[Opening Data section section]

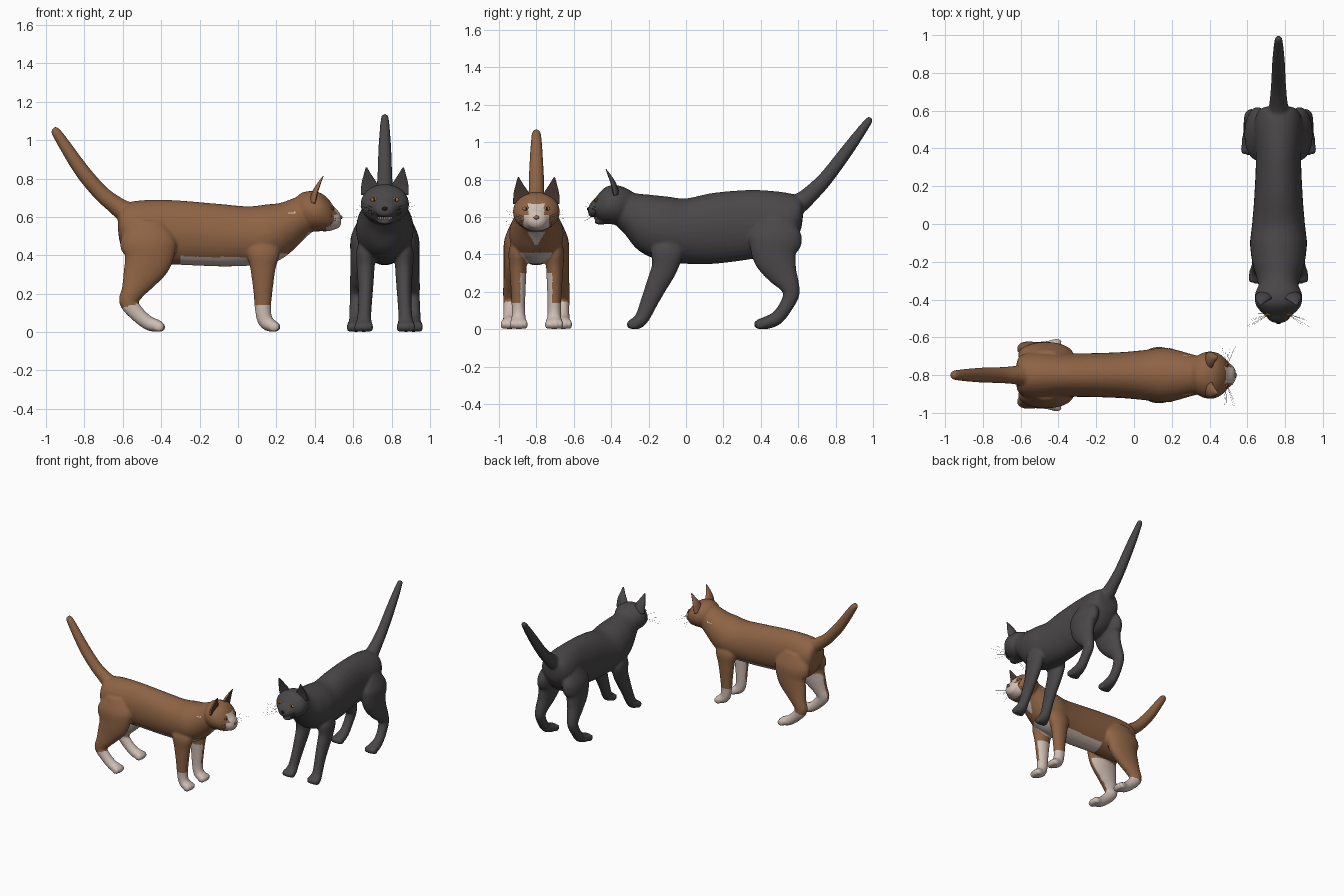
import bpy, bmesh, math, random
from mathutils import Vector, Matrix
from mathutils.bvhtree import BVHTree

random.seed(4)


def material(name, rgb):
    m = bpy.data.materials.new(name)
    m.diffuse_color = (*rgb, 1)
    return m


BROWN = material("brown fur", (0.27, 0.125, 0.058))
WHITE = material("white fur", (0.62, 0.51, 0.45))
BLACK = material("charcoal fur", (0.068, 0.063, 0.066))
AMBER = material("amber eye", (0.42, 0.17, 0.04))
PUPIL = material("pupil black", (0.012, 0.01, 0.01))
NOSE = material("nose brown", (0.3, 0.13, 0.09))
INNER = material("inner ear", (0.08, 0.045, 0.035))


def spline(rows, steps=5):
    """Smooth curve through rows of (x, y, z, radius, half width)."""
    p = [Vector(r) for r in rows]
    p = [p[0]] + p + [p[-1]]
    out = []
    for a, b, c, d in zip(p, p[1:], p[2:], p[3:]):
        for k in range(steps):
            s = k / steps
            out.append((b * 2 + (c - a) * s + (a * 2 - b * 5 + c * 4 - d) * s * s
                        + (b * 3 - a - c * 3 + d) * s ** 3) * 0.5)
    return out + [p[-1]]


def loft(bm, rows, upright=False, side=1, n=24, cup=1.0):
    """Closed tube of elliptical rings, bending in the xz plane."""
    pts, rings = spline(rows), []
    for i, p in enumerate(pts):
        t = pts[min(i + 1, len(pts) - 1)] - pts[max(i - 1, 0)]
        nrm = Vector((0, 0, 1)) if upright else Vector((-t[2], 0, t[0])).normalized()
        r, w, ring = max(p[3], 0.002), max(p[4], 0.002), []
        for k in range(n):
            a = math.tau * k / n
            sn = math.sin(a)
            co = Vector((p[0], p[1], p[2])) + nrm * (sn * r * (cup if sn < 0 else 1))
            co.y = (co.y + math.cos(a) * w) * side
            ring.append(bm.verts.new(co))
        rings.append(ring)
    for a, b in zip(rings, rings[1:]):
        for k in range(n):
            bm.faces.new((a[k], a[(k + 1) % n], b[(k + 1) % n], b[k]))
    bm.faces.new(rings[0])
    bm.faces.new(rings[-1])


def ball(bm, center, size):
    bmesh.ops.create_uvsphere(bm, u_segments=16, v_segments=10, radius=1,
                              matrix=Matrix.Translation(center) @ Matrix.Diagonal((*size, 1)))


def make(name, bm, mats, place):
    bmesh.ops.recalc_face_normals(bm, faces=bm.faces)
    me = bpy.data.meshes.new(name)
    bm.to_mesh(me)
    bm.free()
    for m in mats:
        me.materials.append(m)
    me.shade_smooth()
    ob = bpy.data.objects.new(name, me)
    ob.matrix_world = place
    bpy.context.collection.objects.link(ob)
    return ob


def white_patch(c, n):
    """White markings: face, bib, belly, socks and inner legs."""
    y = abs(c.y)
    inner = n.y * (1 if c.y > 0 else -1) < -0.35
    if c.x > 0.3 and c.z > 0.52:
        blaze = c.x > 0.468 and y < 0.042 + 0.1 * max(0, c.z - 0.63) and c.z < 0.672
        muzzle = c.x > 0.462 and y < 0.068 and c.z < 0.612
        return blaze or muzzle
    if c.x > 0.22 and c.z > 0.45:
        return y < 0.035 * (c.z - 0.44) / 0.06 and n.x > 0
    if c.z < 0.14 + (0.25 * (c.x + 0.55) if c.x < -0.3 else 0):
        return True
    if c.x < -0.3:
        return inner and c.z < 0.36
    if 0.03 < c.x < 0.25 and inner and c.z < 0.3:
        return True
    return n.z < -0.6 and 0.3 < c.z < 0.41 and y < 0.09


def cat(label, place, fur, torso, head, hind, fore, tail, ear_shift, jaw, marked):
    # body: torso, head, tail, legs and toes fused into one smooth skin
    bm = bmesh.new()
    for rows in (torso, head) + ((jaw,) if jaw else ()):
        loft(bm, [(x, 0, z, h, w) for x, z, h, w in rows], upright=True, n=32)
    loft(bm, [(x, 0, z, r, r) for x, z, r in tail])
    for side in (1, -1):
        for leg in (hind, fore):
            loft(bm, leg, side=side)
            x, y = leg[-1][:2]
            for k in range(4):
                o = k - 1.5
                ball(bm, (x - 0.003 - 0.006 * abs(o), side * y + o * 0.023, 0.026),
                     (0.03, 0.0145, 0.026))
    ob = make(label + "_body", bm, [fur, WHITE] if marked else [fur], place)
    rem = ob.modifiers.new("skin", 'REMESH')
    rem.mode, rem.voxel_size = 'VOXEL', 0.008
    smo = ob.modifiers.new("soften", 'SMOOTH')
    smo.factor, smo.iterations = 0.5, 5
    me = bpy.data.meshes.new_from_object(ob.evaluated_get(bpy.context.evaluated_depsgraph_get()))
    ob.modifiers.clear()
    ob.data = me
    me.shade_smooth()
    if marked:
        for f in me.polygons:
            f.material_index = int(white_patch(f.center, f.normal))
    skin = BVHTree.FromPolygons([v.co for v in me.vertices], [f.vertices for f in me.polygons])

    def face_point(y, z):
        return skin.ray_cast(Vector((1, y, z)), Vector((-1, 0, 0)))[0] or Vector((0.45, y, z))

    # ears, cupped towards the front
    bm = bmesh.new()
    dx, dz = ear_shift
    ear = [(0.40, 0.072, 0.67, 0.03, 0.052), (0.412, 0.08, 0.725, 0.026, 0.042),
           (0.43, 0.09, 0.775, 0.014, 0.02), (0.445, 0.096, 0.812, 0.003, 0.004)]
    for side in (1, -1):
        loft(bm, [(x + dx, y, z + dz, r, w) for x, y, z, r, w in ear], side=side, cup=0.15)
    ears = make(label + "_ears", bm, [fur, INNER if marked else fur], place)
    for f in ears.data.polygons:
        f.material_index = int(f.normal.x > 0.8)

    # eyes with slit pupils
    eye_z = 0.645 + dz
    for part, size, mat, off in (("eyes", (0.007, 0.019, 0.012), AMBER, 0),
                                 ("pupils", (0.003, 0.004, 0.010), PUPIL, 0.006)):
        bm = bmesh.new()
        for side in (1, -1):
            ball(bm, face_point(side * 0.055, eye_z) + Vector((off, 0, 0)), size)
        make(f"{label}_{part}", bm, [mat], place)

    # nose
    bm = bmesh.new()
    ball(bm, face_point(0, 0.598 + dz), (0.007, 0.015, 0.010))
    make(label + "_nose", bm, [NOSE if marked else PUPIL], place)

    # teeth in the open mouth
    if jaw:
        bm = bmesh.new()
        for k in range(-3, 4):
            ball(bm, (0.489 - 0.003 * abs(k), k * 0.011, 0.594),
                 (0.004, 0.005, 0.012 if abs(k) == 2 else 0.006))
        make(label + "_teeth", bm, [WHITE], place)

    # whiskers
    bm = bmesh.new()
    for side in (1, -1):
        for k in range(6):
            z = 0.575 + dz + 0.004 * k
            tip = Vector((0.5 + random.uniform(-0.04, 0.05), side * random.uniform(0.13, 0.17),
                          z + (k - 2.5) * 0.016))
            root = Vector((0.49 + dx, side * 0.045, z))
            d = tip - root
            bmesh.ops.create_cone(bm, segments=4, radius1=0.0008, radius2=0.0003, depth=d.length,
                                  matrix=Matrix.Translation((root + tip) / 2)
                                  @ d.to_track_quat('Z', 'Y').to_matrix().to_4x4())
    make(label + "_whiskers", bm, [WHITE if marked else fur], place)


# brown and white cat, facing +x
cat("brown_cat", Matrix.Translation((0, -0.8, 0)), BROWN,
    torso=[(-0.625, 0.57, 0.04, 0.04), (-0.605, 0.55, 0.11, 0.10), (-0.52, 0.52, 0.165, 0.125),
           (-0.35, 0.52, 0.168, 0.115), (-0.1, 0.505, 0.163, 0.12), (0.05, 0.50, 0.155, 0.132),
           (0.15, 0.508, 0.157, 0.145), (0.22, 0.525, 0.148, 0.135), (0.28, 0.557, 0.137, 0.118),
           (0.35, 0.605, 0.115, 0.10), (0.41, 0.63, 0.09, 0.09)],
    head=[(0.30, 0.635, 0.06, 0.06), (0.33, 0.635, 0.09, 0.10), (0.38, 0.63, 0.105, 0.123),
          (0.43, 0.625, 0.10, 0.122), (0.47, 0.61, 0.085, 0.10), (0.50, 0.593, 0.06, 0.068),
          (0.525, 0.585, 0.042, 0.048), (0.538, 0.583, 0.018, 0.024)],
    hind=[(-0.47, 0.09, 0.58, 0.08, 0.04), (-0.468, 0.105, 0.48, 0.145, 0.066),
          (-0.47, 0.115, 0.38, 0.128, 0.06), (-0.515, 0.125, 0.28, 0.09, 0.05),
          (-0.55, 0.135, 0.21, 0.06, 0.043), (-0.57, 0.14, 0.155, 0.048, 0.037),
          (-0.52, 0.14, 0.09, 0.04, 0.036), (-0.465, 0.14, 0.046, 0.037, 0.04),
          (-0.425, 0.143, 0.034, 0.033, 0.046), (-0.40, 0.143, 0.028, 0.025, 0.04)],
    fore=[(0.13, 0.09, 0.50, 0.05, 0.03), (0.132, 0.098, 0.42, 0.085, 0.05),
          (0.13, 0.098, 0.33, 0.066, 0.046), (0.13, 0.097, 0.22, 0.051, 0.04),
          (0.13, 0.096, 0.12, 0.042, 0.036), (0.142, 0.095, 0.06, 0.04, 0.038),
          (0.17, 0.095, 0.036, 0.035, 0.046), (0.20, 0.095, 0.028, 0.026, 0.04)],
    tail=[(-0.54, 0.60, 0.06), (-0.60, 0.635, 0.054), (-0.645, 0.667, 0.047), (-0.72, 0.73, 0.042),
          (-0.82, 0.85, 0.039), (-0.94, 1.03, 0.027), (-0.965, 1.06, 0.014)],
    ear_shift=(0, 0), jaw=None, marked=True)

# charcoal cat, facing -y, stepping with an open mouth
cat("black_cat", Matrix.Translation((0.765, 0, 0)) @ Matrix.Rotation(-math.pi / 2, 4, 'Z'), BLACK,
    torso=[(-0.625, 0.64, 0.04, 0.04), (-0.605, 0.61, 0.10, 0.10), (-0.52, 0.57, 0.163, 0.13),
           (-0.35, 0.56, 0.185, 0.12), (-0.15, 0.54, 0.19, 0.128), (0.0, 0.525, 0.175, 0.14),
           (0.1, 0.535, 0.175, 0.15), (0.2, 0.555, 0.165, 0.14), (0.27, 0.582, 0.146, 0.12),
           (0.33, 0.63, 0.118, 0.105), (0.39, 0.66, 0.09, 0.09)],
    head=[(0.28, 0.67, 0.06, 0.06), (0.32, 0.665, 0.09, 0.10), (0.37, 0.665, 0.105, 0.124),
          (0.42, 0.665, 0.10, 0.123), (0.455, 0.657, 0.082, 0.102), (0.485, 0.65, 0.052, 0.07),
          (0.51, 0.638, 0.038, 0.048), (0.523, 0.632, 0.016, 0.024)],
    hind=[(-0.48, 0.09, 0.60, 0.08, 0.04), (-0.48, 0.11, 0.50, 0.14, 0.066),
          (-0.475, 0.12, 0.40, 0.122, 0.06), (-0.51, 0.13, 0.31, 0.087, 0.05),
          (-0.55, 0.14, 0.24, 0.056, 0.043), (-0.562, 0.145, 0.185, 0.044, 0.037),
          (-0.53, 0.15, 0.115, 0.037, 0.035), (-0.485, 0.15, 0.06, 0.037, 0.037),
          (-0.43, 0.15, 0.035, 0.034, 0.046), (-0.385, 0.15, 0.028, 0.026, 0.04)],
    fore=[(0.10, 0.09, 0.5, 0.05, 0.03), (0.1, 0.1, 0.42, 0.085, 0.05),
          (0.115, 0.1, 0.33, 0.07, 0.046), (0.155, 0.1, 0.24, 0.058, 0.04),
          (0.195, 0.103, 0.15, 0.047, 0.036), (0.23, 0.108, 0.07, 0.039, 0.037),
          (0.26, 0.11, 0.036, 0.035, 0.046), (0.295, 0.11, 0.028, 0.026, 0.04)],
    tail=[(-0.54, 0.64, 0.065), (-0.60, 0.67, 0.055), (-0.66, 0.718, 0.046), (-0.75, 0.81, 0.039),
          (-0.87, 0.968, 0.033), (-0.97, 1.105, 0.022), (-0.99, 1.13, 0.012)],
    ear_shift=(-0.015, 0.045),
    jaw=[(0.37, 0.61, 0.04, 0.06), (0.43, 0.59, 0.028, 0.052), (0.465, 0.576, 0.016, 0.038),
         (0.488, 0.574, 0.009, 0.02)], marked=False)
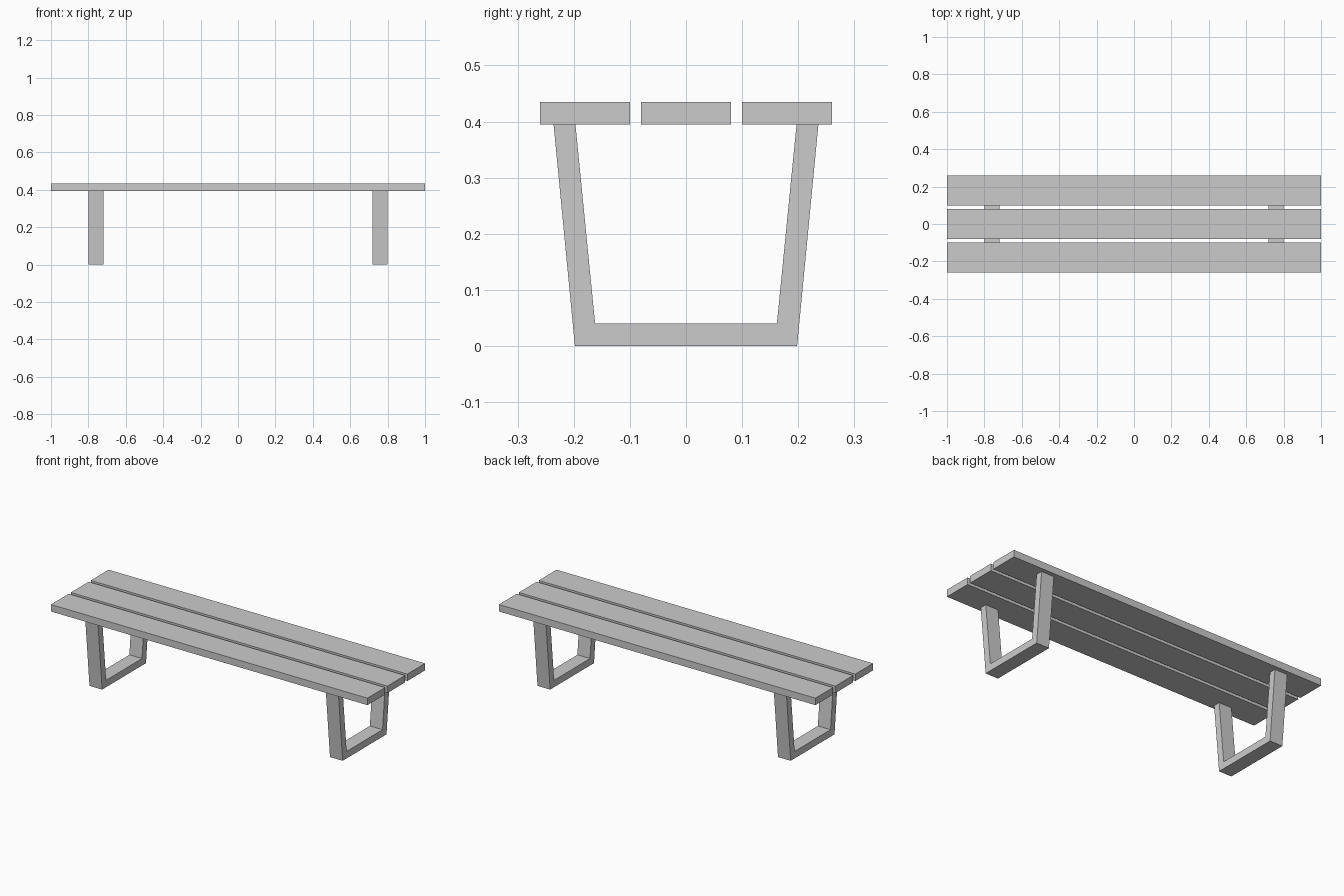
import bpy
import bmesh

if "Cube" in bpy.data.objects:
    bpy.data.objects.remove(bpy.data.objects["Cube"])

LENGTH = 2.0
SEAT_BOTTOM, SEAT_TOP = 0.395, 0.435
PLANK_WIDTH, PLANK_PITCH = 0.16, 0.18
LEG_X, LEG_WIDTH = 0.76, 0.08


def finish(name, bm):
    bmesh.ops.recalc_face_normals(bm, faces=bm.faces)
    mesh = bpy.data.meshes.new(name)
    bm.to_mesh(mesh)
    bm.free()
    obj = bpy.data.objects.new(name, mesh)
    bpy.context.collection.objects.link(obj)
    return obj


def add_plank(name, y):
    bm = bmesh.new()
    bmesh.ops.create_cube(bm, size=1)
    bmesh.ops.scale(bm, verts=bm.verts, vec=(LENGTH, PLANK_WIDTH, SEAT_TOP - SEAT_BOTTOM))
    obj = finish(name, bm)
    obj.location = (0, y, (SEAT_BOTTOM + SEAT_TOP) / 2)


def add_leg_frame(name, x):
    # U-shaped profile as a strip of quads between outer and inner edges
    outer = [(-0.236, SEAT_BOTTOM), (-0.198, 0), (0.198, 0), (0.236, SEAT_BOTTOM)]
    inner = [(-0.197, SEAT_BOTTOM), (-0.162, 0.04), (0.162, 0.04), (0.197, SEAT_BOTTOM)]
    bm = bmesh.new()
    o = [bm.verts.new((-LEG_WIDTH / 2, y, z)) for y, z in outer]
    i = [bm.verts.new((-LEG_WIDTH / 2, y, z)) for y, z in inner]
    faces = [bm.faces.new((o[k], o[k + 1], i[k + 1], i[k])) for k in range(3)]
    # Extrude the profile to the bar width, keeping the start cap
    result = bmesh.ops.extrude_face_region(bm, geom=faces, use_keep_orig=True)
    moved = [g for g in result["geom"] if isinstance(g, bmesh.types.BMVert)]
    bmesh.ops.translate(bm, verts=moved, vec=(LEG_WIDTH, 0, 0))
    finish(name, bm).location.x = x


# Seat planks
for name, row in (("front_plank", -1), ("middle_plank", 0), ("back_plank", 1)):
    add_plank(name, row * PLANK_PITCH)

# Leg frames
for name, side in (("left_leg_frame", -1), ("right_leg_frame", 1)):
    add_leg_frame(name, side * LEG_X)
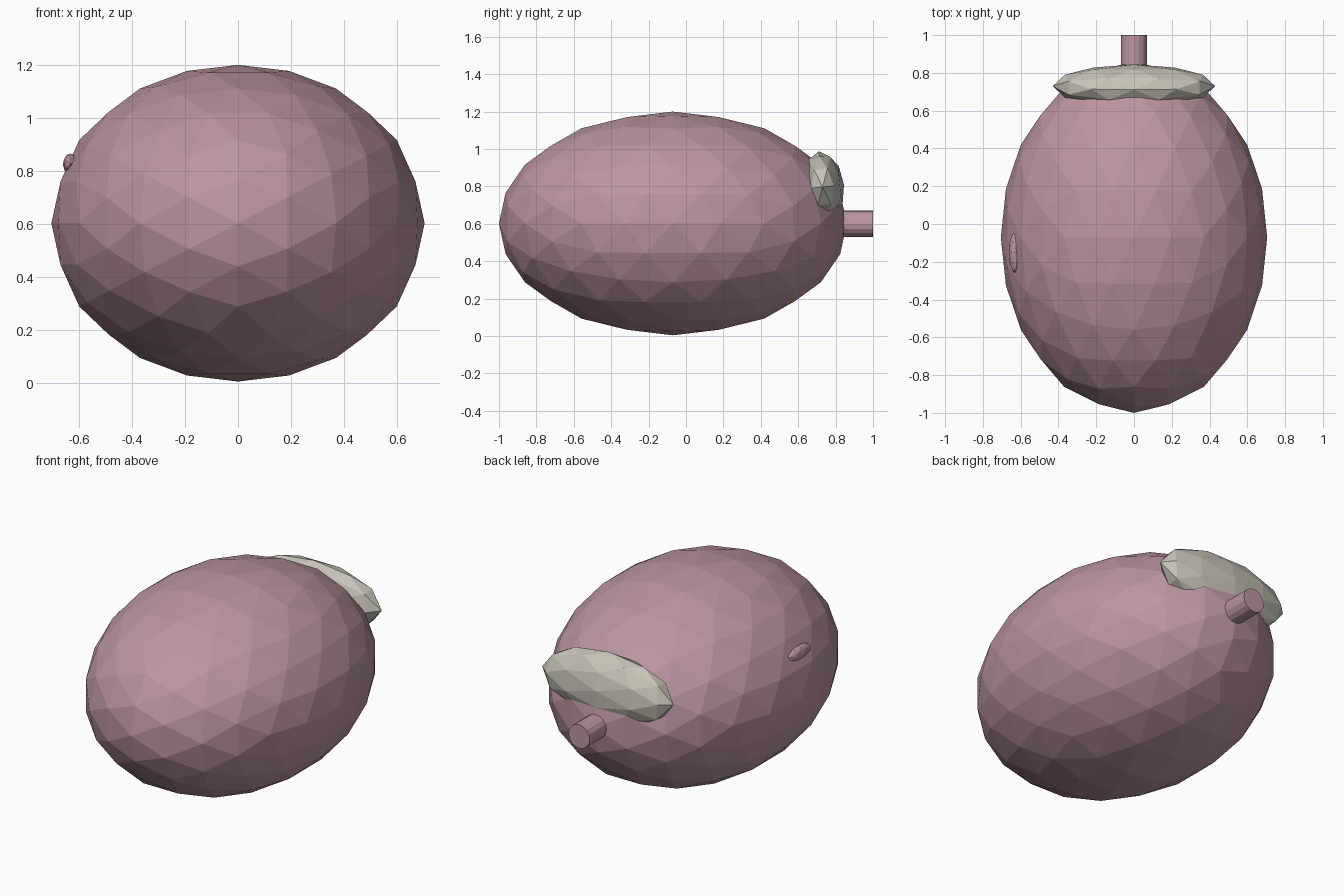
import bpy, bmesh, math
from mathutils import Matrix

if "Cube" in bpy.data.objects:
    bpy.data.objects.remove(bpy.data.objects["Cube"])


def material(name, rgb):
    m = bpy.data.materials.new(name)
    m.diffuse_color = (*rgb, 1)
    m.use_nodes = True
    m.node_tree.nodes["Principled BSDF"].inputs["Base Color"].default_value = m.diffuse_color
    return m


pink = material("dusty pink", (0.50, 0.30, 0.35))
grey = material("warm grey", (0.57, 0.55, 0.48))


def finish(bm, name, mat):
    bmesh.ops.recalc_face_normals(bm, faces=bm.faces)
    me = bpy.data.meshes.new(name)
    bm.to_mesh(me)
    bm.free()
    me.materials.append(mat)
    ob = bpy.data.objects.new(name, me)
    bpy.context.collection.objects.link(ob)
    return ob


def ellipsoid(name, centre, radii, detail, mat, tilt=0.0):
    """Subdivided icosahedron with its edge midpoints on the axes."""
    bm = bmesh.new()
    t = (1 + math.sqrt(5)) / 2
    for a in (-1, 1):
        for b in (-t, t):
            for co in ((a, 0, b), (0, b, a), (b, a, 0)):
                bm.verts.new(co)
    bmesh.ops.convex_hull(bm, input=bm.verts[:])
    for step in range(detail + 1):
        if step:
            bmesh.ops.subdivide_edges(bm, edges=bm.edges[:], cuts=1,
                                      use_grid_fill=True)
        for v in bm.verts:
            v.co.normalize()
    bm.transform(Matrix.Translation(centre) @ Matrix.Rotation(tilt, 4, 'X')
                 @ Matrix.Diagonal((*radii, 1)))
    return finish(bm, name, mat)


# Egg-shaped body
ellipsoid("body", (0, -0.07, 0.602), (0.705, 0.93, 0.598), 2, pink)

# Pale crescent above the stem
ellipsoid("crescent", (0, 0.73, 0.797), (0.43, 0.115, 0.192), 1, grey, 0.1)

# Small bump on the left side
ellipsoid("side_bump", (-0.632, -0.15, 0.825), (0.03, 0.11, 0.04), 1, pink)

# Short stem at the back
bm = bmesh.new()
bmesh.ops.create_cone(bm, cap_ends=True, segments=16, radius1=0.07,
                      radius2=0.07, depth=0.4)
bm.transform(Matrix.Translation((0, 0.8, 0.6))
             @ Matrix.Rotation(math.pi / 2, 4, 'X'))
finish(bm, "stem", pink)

[Closing Data section section]

## What this task involves
Whenever a line of the entries contains the string "rows", copy that line.

## Solution
def spline(rows, steps=5):
    """Smooth curve through rows of (x, y, z, radius, half width)."""
    p = [Vector(r) for r in rows]
def loft(bm, rows, upright=False, side=1, n=24, cup=1.0):
    pts, rings = spline(rows), []
    for rows in (torso, head) + ((jaw,) if jaw else ()):
        loft(bm, [(x, 0, z, h, w) for x, z, h, w in rows], upright=True, n=32)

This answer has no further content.